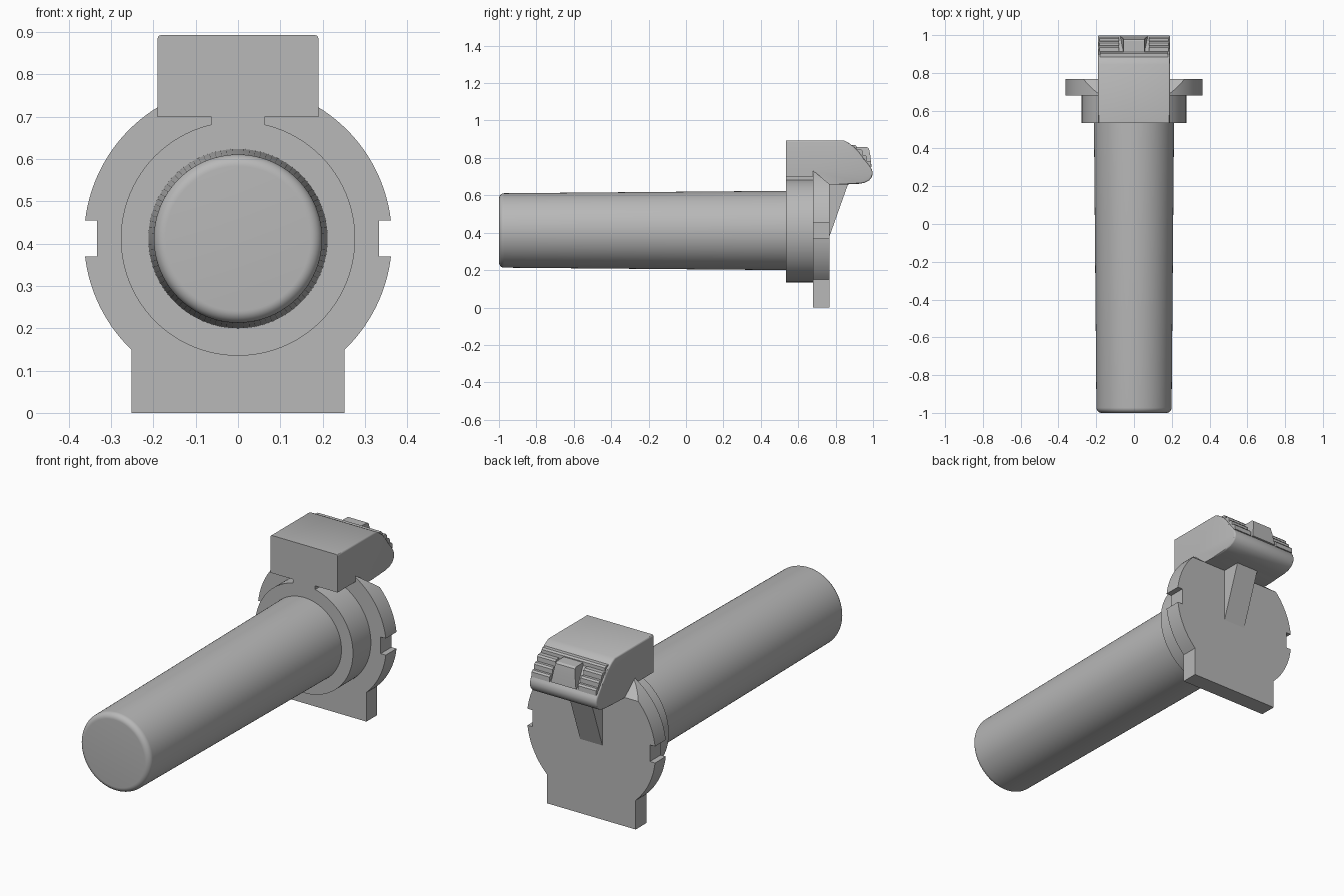
import bpy, bmesh
from math import sin, cos, pi, asin, sqrt
from mathutils import Vector

if "Cube" in bpy.data.objects:
    bpy.data.objects.remove(bpy.data.objects["Cube"])

AXIS_Z = 0.412          # height of the shaft axis
RIM = 0.364             # flange radius
FRONT, MID, BACK = 0.535, 0.68, 0.767   # collar front, flange front, flange back

grey = bpy.data.materials.new("plain grey")
grey.use_nodes = True
colour = (0.48, 0.48, 0.48, 1)
grey.diffuse_color = colour
grey.node_tree.nodes["Principled BSDF"].inputs["Base Color"].default_value = colour


def shade(ob):
    bpy.ops.object.select_all(action='DESELECT')
    ob.select_set(True)
    bpy.context.view_layer.objects.active = ob
    bpy.ops.object.shade_smooth_by_angle(angle=pi / 6)


def finish(name, bm):
    bmesh.ops.recalc_face_normals(bm, faces=bm.faces)
    mesh = bpy.data.meshes.new(name)
    bm.to_mesh(mesh)
    bm.free()
    mesh.materials.append(grey)
    ob = bpy.data.objects.new(name, mesh)
    bpy.context.collection.objects.link(ob)
    shade(ob)
    return ob


def prism_mesh(outline, axis, lo, hi):
    """Extrude an outline of (y, z) along x, or of (x, z) along y."""
    bm = bmesh.new()
    place = (lambda a, b: (lo, a, b)) if axis == 'x' else (lambda a, b: (a, lo, b))
    face = bm.faces.new([bm.verts.new(place(a, b)) for a, b in outline])
    out = bmesh.ops.extrude_face_region(bm, geom=[face], use_keep_orig=True)
    move = Vector((hi - lo, 0, 0) if axis == 'x' else (0, hi - lo, 0))
    bmesh.ops.translate(bm, vec=move, verts=[v for v in out['geom'] if isinstance(v, bmesh.types.BMVert)])
    bmesh.ops.recalc_face_normals(bm, faces=bm.faces)
    return bm


def prism(name, outline, axis, lo, hi):
    return finish(name, prism_mesh(outline, axis, lo, hi))


def lathe(name, profile, steps=96):
    """Revolve (radius, y) points about the shaft axis."""
    bm = bmesh.new()
    verts = [bm.verts.new((r, y, AXIS_Z)) for r, y in profile]
    edges = [bm.edges.new(pair) for pair in zip(verts, verts[1:])]
    bmesh.ops.spin(bm, geom=verts + edges, cent=(0, 0, AXIS_Z), axis=(0, 1, 0),
                   angle=2 * pi, steps=steps, use_duplicate=False)
    bmesh.ops.remove_doubles(bm, verts=bm.verts, dist=1e-5)
    return finish(name, bm)


# Tapered shaft with a rounded tip
tip = 0.028
rounded = [(0.199 - tip + tip * sin(i * pi / 16), -1 + tip - tip * cos(i * pi / 16)) for i in range(9)]
lathe("shaft", [(0, -1)] + rounded + [(0.212, FRONT), (0.212, 0.6), (0, 0.6)])

# Collar behind the shaft
lathe("collar", [(0, FRONT), (0.277, FRONT), (0.277, MID + 0.01), (0, MID + 0.01)])

# Flange: disc with side notches and a square foot, as one right half mirrored
foot_x, notch_x, notch_lo, notch_hi = 0.252, 0.333, 0.37, 0.455


def arc(z_from, z_to, steps):
    a, b = (asin(min(1, (z - AXIS_Z) / RIM)) for z in (z_from, z_to))
    turns = [a + (b - a) * i / steps for i in range(steps + 1)]
    return [(RIM * cos(t), AXIS_Z + RIM * sin(t)) for t in turns]


foot_top = AXIS_Z - sqrt(RIM ** 2 - foot_x ** 2)
half = [(foot_x, 0)] + arc(foot_top, notch_lo, 14)
half += [(notch_x, notch_lo), (notch_x, notch_hi)] + arc(notch_hi, AXIS_Z + RIM, 32)
outline = half + [(-x, z) for x, z in reversed(half[:-1])]
bm = prism_mesh(outline, 'y', MID, BACK)
# Sloped cut across the top of the back face
bmesh.ops.bisect_plane(bm, geom=bm.verts[:] + bm.edges[:] + bm.faces[:],
                       plane_co=(0, MID, 0.732), plane_no=(0, 0.64, 0.77), clear_outer=True)
bmesh.ops.holes_fill(bm, edges=[e for e in bm.edges if e.is_boundary], sides=0)
finish("flange", bm)

# Head block: side profile with a rounded nose
W = 0.19
head = [(FRONT, 0.893), (0.845, 0.893), (0.87, 0.88), (0.9, 0.857), (0.925, 0.83),
        (0.95, 0.797), (0.975, 0.765), (0.993, 0.74), (0.9985, 0.72), (0.994, 0.698),
        (0.98, 0.68), (0.955, 0.667), (0.92, 0.661), (0.87, 0.659),
        (BACK, 0.659), (MID, 0.73), (MID, 0.70), (FRONT, 0.70)]
bm = prism_mesh(head, 'x', -W, W)
rim_edges = []
for e in bm.edges:
    a, b = (v.co for v in e.verts)
    mid = (a + b) / 2
    if abs(a.x - b.x) < 1e-4 and (mid.z > 0.89 or mid.y > 0.845):
        rim_edges.append(e)
bmesh.ops.bevel(bm, geom=rim_edges, offset=0.008, segments=3, profile=0.5, affect='EDGES')
block = finish("head_block", bm)

# Curved hollow under the front of the block
bm = bmesh.new()
bmesh.ops.create_cone(bm, cap_ends=True, segments=128, radius1=0.372, radius2=0.372, depth=MID - 0.4)
for v in bm.verts:
    v.co = (v.co.x, v.co.z + (MID + 0.4) / 2, v.co.y + AXIS_Z)
cutter = finish("hollow_cutter", bm)
cutter.hide_render = True
mod = block.modifiers.new("hollow", 'BOOLEAN')
mod.operation, mod.solver, mod.object = 'DIFFERENCE', 'EXACT', cutter
bpy.context.view_layer.objects.active = block
bpy.ops.object.modifier_apply(modifier=mod.name)
bpy.data.objects.remove(cutter)
shade(block)

# Neck joining collar to block, and rib under the nose
N = 0.063
prism("neck", [(FRONT, 0.66), (MID + 0.01, 0.66), (MID + 0.01, 0.80), (FRONT, 0.80)], 'x', -N, N)
prism("rib", [(BACK - 0.01, 0.38), (BACK, 0.38), (0.87, 0.67), (BACK - 0.01, 0.67)], 'x', -N, N)


# Grip ridges on the nose: one full-width, the rest in pairs
def ridge(name, y, z, lo, hi):
    s = 0.02
    prism(name, [(y - s, z - s), (y + s, z - s), (y + s * 0.9, z + s * 0.2),
                 (y + s * 0.5, z + s * 0.6), (y - s, z + s * 0.6)], 'x', lo, hi)


ridge("top_ridge", 0.893, 0.858, -0.18, 0.18)
for i, (y, z) in enumerate([(0.925, 0.834), (0.949, 0.803), (0.971, 0.772)]):
    ridge(f"left_ridge_{i + 1}", y, z, 0.08, 0.183)
    ridge(f"right_ridge_{i + 1}", y, z, -0.183, -0.08)

# Raised thumb boss between the ridges, flaring toward its foot
bm = prism_mesh([(0.89, 0.858), (0.968, 0.857), (0.978, 0.85), (0.985, 0.815),
                 (0.992, 0.755), (0.95, 0.75), (0.89, 0.82)], 'x', -0.055, 0.055)
for v in bm.verts:
    v.co.x *= 1 + max(0, 0.85 - v.co.z) * 3
finish("thumb_boss", bm)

Aim of the exercise —
Leaving out any images, restate every record word for word.

Response below —
import bpy, bmesh
from math import sin, cos, pi, asin, sqrt
from mathutils import Vector

if "Cube" in bpy.data.objects:
    bpy.data.objects.remove(bpy.data.objects["Cube"])

AXIS_Z = 0.412          # height of the shaft axis
RIM = 0.364             # flange radius
FRONT, MID, BACK = 0.535, 0.68, 0.767   # collar front, flange front, flange back

grey = bpy.data.materials.new("plain grey")
grey.use_nodes = True
colour = (0.48, 0.48, 0.48, 1)
grey.diffuse_color = colour
grey.node_tree.nodes["Principled BSDF"].inputs["Base Color"].default_value = colour


def shade(ob):
    bpy.ops.object.select_all(action='DESELECT')
    ob.select_set(True)
    bpy.context.view_layer.objects.active = ob
    bpy.ops.object.shade_smooth_by_angle(angle=pi / 6)


def finish(name, bm):
    bmesh.ops.recalc_face_normals(bm, faces=bm.faces)
    mesh = bpy.data.meshes.new(name)
    bm.to_mesh(mesh)
    bm.free()
    mesh.materials.append(grey)
    ob = bpy.data.objects.new(name, mesh)
    bpy.context.collection.objects.link(ob)
    shade(ob)
    return ob


def prism_mesh(outline, axis, lo, hi):
    """Extrude an outline of (y, z) along x, or of (x, z) along y."""
    bm = bmesh.new()
    place = (lambda a, b: (lo, a, b)) if axis == 'x' else (lambda a, b: (a, lo, b))
    face = bm.faces.new([bm.verts.new(place(a, b)) for a, b in outline])
    out = bmesh.ops.extrude_face_region(bm, geom=[face], use_keep_orig=True)
    move = Vector((hi - lo, 0, 0) if axis == 'x' else (0, hi - lo, 0))
    bmesh.ops.translate(bm, vec=move, verts=[v for v in out['geom'] if isinstance(v, bmesh.types.BMVert)])
    bmesh.ops.recalc_face_normals(bm, faces=bm.faces)
    return bm


def prism(name, outline, axis, lo, hi):
    return finish(name, prism_mesh(outline, axis, lo, hi))


def lathe(name, profile, steps=96):
    """Revolve (radius, y) points about the shaft axis."""
    bm = bmesh.new()
    verts = [bm.verts.new((r, y, AXIS_Z)) for r, y in profile]
    edges = [bm.edges.new(pair) for pair in zip(verts, verts[1:])]
    bmesh.ops.spin(bm, geom=verts + edges, cent=(0, 0, AXIS_Z), axis=(0, 1, 0),
                   angle=2 * pi, steps=steps, use_duplicate=False)
    bmesh.ops.remove_doubles(bm, verts=bm.verts, dist=1e-5)
    return finish(name, bm)


# Tapered shaft with a rounded tip
tip = 0.028
rounded = [(0.199 - tip + tip * sin(i * pi / 16), -1 + tip - tip * cos(i * pi / 16)) for i in range(9)]
lathe("shaft", [(0, -1)] + rounded + [(0.212, FRONT), (0.212, 0.6), (0, 0.6)])

# Collar behind the shaft
lathe("collar", [(0, FRONT), (0.277, FRONT), (0.277, MID + 0.01), (0, MID + 0.01)])

# Flange: disc with side notches and a square foot, as one right half mirrored
foot_x, notch_x, notch_lo, notch_hi = 0.252, 0.333, 0.37, 0.455


def arc(z_from, z_to, steps):
    a, b = (asin(min(1, (z - AXIS_Z) / RIM)) for z in (z_from, z_to))
    turns = [a + (b - a) * i / steps for i in range(steps + 1)]
    return [(RIM * cos(t), AXIS_Z + RIM * sin(t)) for t in turns]


foot_top = AXIS_Z - sqrt(RIM ** 2 - foot_x ** 2)
half = [(foot_x, 0)] + arc(foot_top, notch_lo, 14)
half += [(notch_x, notch_lo), (notch_x, notch_hi)] + arc(notch_hi, AXIS_Z + RIM, 32)
outline = half + [(-x, z) for x, z in reversed(half[:-1])]
bm = prism_mesh(outline, 'y', MID, BACK)
# Sloped cut across the top of the back face
bmesh.ops.bisect_plane(bm, geom=bm.verts[:] + bm.edges[:] + bm.faces[:],
                       plane_co=(0, MID, 0.732), plane_no=(0, 0.64, 0.77), clear_outer=True)
bmesh.ops.holes_fill(bm, edges=[e for e in bm.edges if e.is_boundary], sides=0)
finish("flange", bm)

# Head block: side profile with a rounded nose
W = 0.19
head = [(FRONT, 0.893), (0.845, 0.893), (0.87, 0.88), (0.9, 0.857), (0.925, 0.83),
        (0.95, 0.797), (0.975, 0.765), (0.993, 0.74), (0.9985, 0.72), (0.994, 0.698),
        (0.98, 0.68), (0.955, 0.667), (0.92, 0.661), (0.87, 0.659),
        (BACK, 0.659), (MID, 0.73), (MID, 0.70), (FRONT, 0.70)]
bm = prism_mesh(head, 'x', -W, W)
rim_edges = []
for e in bm.edges:
    a, b = (v.co for v in e.verts)
    mid = (a + b) / 2
    if abs(a.x - b.x) < 1e-4 and (mid.z > 0.89 or mid.y > 0.845):
        rim_edges.append(e)
bmesh.ops.bevel(bm, geom=rim_edges, offset=0.008, segments=3, profile=0.5, affect='EDGES')
block = finish("head_block", bm)

# Curved hollow under the front of the block
bm = bmesh.new()
bmesh.ops.create_cone(bm, cap_ends=True, segments=128, radius1=0.372, radius2=0.372, depth=MID - 0.4)
for v in bm.verts:
    v.co = (v.co.x, v.co.z + (MID + 0.4) / 2, v.co.y + AXIS_Z)
cutter = finish("hollow_cutter", bm)
cutter.hide_render = True
mod = block.modifiers.new("hollow", 'BOOLEAN')
mod.operation, mod.solver, mod.object = 'DIFFERENCE', 'EXACT', cutter
bpy.context.view_layer.objects.active = block
bpy.ops.object.modifier_apply(modifier=mod.name)
bpy.data.objects.remove(cutter)
shade(block)

# Neck joining collar to block, and rib under the nose
N = 0.063
prism("neck", [(FRONT, 0.66), (MID + 0.01, 0.66), (MID + 0.01, 0.80), (FRONT, 0.80)], 'x', -N, N)
prism("rib", [(BACK - 0.01, 0.38), (BACK, 0.38), (0.87, 0.67), (BACK - 0.01, 0.67)], 'x', -N, N)


# Grip ridges on the nose: one full-width, the rest in pairs
def ridge(name, y, z, lo, hi):
    s = 0.02
    prism(name, [(y - s, z - s), (y + s, z - s), (y + s * 0.9, z + s * 0.2),
                 (y + s * 0.5, z + s * 0.6), (y - s, z + s * 0.6)], 'x', lo, hi)


ridge("top_ridge", 0.893, 0.858, -0.18, 0.18)
for i, (y, z) in enumerate([(0.925, 0.834), (0.949, 0.803), (0.971, 0.772)]):
    ridge(f"left_ridge_{i + 1}", y, z, 0.08, 0.183)
    ridge(f"right_ridge_{i + 1}", y, z, -0.183, -0.08)

# Raised thumb boss between the ridges, flaring toward its foot
bm = prism_mesh([(0.89, 0.858), (0.968, 0.857), (0.978, 0.85), (0.985, 0.815),
                 (0.992, 0.755), (0.95, 0.75), (0.89, 0.82)], 'x', -0.055, 0.055)
for v in bm.verts:
    v.co.x *= 1 + max(0, 0.85 - v.co.z) * 3
finish("thumb_boss", bm)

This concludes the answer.